● **Stored data**:
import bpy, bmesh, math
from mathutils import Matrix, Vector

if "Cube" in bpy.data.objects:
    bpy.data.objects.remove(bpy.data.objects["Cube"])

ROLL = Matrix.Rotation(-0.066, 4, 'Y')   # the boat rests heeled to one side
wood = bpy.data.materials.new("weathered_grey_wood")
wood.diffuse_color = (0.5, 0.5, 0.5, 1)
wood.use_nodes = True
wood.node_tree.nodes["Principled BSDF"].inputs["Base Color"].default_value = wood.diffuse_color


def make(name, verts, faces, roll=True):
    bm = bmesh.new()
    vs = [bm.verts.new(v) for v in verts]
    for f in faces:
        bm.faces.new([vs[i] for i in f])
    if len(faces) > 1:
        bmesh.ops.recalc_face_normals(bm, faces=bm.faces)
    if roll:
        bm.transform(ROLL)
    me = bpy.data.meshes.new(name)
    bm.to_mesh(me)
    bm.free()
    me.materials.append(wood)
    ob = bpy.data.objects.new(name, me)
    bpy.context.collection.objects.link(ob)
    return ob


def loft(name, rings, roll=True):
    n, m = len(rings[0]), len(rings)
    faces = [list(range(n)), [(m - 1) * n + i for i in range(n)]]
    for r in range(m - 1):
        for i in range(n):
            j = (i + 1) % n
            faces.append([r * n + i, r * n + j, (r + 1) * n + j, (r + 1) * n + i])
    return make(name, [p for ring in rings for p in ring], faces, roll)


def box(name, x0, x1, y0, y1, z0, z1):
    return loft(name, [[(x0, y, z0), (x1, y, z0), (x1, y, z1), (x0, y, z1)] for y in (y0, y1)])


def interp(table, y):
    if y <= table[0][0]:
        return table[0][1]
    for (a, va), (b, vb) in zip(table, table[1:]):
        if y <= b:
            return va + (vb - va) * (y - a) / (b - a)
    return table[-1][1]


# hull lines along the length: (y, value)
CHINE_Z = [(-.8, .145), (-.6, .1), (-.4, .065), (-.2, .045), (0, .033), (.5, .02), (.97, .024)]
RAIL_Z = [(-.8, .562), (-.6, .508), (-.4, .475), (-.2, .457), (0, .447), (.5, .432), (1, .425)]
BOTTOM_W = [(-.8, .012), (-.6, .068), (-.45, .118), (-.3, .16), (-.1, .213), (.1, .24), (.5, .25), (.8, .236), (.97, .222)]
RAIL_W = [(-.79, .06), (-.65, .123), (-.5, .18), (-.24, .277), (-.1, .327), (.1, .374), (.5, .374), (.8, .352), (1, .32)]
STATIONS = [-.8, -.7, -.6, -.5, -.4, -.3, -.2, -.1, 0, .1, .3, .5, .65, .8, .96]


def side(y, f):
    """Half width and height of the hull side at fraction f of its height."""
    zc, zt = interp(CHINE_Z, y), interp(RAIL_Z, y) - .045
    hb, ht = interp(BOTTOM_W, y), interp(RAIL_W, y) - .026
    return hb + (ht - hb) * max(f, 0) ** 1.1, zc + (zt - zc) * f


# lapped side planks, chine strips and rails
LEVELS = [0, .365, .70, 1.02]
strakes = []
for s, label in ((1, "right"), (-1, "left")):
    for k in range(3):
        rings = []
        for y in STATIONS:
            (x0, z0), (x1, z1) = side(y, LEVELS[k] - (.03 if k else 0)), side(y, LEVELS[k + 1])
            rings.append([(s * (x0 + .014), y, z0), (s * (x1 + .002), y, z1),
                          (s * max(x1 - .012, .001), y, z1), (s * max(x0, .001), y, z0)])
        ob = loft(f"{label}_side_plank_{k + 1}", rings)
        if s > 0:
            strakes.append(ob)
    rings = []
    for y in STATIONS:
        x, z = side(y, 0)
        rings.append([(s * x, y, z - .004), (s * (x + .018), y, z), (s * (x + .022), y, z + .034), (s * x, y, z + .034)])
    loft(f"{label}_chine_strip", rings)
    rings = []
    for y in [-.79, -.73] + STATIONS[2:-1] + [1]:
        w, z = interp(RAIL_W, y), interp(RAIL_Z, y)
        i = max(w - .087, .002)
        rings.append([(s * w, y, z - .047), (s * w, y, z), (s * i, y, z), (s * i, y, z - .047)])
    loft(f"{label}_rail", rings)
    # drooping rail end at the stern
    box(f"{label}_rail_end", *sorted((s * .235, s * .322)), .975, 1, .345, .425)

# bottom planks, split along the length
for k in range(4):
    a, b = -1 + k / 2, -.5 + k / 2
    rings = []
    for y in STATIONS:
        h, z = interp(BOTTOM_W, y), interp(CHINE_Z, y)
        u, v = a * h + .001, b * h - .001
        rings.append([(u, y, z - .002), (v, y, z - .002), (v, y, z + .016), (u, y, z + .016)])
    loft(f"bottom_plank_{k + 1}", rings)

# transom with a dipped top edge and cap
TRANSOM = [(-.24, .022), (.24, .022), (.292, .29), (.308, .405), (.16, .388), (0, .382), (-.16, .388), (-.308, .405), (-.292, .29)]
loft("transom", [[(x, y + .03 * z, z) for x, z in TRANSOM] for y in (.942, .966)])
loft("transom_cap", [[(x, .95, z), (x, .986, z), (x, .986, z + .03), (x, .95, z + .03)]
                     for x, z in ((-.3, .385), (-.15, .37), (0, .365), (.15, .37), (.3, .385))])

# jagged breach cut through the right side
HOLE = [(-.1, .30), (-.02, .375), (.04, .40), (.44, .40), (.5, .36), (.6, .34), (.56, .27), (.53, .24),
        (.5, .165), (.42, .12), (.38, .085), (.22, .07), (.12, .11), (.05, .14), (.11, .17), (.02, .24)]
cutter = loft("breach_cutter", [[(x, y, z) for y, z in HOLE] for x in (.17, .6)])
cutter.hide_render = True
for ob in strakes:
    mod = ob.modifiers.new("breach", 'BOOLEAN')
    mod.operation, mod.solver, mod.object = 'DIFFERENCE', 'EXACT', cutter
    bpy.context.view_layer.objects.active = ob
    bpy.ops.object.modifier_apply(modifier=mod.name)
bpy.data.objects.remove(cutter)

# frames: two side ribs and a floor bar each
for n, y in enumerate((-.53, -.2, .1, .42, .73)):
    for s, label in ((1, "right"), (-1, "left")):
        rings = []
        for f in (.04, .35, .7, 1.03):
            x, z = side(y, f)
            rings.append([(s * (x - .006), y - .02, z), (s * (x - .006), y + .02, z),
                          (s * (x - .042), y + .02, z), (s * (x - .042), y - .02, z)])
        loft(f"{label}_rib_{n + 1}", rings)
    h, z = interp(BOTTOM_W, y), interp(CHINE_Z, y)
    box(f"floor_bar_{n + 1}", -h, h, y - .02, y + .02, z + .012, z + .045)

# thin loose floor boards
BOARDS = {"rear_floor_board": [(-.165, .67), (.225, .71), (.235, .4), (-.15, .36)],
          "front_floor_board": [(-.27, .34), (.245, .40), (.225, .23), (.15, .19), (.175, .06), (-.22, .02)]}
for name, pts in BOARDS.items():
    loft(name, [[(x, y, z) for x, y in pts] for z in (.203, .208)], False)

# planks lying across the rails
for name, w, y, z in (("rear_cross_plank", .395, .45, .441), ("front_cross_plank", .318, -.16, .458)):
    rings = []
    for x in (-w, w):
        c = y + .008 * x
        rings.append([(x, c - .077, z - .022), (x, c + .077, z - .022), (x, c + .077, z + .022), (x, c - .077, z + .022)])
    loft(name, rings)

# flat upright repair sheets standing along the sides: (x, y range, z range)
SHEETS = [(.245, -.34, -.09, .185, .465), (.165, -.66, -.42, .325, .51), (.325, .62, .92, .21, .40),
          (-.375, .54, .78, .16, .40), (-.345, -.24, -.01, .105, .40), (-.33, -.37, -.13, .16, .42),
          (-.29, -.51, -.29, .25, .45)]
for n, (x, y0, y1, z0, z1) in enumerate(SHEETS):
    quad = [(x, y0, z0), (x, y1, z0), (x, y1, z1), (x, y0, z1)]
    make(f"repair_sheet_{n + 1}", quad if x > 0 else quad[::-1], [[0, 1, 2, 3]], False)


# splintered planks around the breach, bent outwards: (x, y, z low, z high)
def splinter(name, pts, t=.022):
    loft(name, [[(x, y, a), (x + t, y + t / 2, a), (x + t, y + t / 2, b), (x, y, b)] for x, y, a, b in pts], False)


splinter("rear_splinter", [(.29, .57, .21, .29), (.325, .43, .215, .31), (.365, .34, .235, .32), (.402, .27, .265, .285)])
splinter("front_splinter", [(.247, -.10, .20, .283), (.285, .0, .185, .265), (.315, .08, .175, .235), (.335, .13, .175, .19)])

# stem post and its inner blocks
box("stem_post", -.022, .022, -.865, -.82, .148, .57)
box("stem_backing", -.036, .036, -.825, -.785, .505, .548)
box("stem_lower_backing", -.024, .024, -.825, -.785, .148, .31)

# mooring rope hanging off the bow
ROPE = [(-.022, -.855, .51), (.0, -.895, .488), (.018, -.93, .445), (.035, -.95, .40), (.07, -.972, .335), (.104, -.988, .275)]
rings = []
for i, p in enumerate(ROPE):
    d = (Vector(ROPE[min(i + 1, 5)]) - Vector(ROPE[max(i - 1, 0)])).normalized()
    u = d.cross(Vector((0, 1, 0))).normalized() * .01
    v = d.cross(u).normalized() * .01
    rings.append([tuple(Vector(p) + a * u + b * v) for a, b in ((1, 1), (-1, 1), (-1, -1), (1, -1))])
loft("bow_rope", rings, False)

● **Work required**: Give only the lines from the one holding "bmesh.ops.recalc_face_normals(bm, faces=bm.faces)" through the one holding "return table[-1][1]", each restated exactly as it appears above.

● **Answer to this problem**:
        bmesh.ops.recalc_face_normals(bm, faces=bm.faces)
    if roll:
        bm.transform(ROLL)
    me = bpy.data.meshes.new(name)
    bm.to_mesh(me)
    bm.free()
    me.materials.append(wood)
    ob = bpy.data.objects.new(name, me)
    bpy.context.collection.objects.link(ob)
    return ob


def loft(name, rings, roll=True):
    n, m = len(rings[0]), len(rings)
    faces = [list(range(n)), [(m - 1) * n + i for i in range(n)]]
    for r in range(m - 1):
        for i in range(n):
            j = (i + 1) % n
            faces.append([r * n + i, r * n + j, (r + 1) * n + j, (r + 1) * n + i])
    return make(name, [p for ring in rings for p in ring], faces, roll)


def box(name, x0, x1, y0, y1, z0, z1):
    return loft(name, [[(x0, y, z0), (x1, y, z0), (x1, y, z1), (x0, y, z1)] for y in (y0, y1)])


def interp(table, y):
    if y <= table[0][0]:
        return table[0][1]
    for (a, va), (b, vb) in zip(table, table[1:]):
        if y <= b:
            return va + (vb - va) * (y - a) / (b - a)
    return table[-1][1]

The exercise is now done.